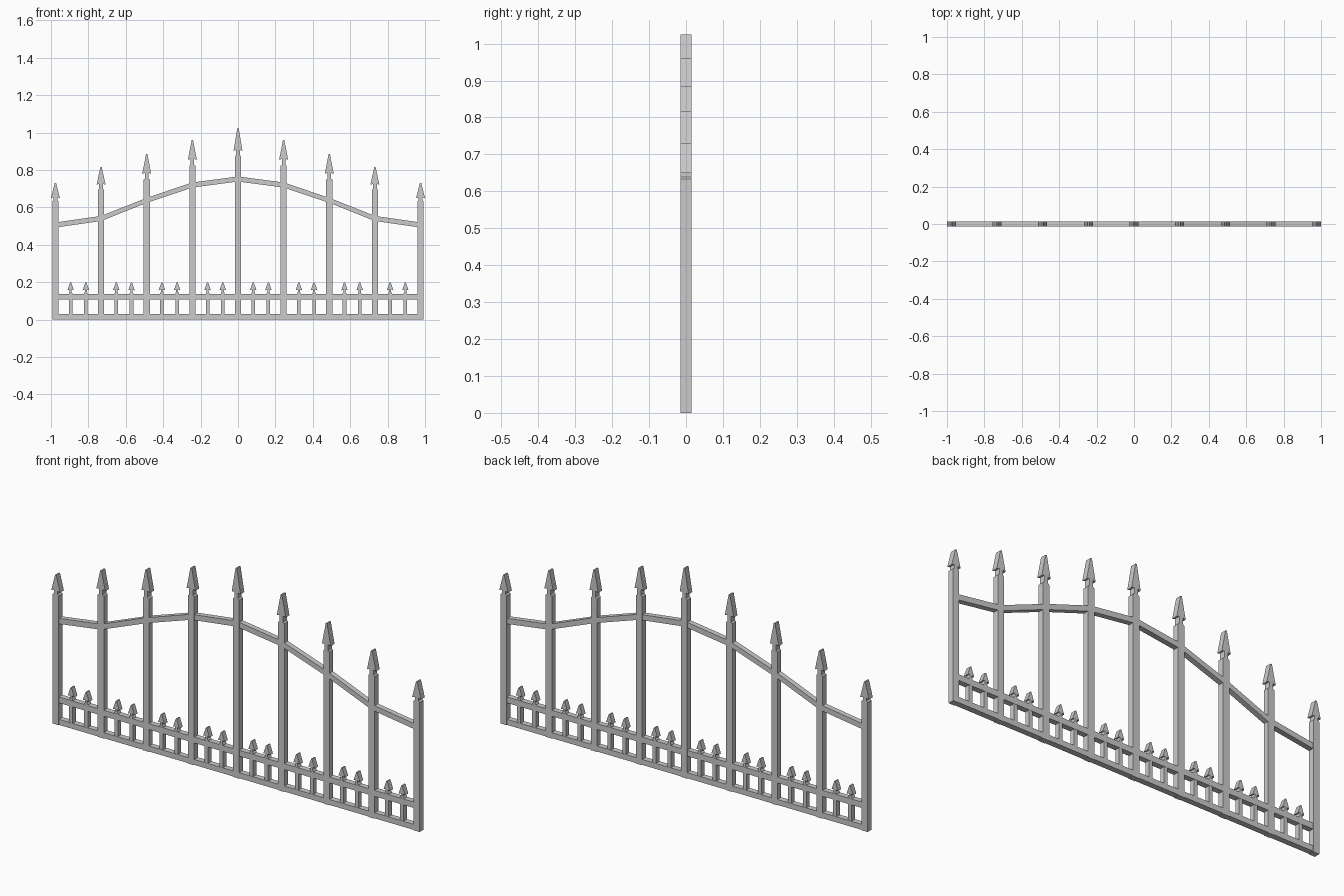
import bpy, bmesh

if "Cube" in bpy.data.objects:
    bpy.data.objects.remove(bpy.data.objects["Cube"])


def extrude_profile(name, pts, depth):
    """Extrude an x-z outline along y, centred on y = 0."""
    bm = bmesh.new()
    face = bm.faces.new([bm.verts.new((x, -depth / 2, z)) for x, z in pts])
    ext = bmesh.ops.extrude_face_region(bm, geom=[face])
    verts = [v for v in ext["geom"] if isinstance(v, bmesh.types.BMVert)]
    bmesh.ops.translate(bm, vec=(0, depth, 0), verts=verts)
    bmesh.ops.recalc_face_normals(bm, faces=bm.faces)
    mesh = bpy.data.meshes.new(name)
    bm.to_mesh(mesh)
    bm.free()
    ob = bpy.data.objects.new(name, mesh)
    bpy.context.collection.objects.link(ob)
    return ob


def bar(name, x0, x1, z0, z1, depth):
    return extrude_profile(name, [(x0, z0), (x1, z0), (x1, z1), (x0, z1)], depth)


def spear_bar(name, x, half, head_half, z0, shoulder, base, tip, depth):
    """Shaft with a tapered neck and flat arrow head."""
    right = [(half, z0), (half, shoulder), (half * 0.6, shoulder + 0.006),
             (half * 0.6, base + 0.004), (head_half, base),
             (head_half * 0.15, tip)]
    pts = [(x + a, z) for a, z in right] + [(x - a, z) for a, z in reversed(right)]
    return extrude_profile(name, pts, depth)


STEP = 0.244
# per post from the centre outwards: shaft top, head base, tip, rail height
POSTS = [(0.873, 0.903, 1.024, 0.752), (0.822, 0.855, 0.96, 0.72),
         (0.748, 0.78, 0.885, 0.638), (0.695, 0.722, 0.816, 0.541),
         (0.633, 0.65, 0.73, 0.506)]

# tall posts
for i in range(-4, 5):
    shoulder, base, tip, _ = POSTS[abs(i)]
    spear_bar("post", i * STEP, 0.0165, 0.024, 0.0, shoulder, base, tip, 0.029)

# arched top rail
line = [(i * STEP, POSTS[abs(i)][3]) for i in range(-4, 5)]
T = 0.0135
extrude_profile("arched_rail", [(x, z - T) for x, z in line] +
                [(x, z + T) for x, z in reversed(line)], 0.026)

# lower rails
bar("bottom_rail", -0.99, 0.99, 0.002, 0.029, 0.028)
bar("middle_rail", -0.975, 0.975, 0.109, 0.138, 0.027)

# short pickets, two per bay
for i in range(-4, 4):
    for k in (1, 2):
        spear_bar("picket", (i + k / 3) * STEP, 0.0095, 0.0175,
                  0.01, 0.142, 0.157, 0.2, 0.025)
= = = = = = =
**Task description:**
Your answer must be the lines above from the one containing "return extrude_profile(name, pts, depth)" to the one containing "shoulder, base, tip, _ = POSTS[abs(i)]", both included, restated word for word.

**Task response:**
    return extrude_profile(name, pts, depth)


STEP = 0.244
# per post from the centre outwards: shaft top, head base, tip, rail height
POSTS = [(0.873, 0.903, 1.024, 0.752), (0.822, 0.855, 0.96, 0.72),
         (0.748, 0.78, 0.885, 0.638), (0.695, 0.722, 0.816, 0.541),
         (0.633, 0.65, 0.73, 0.506)]

# tall posts
for i in range(-4, 5):
    shoulder, base, tip, _ = POSTS[abs(i)]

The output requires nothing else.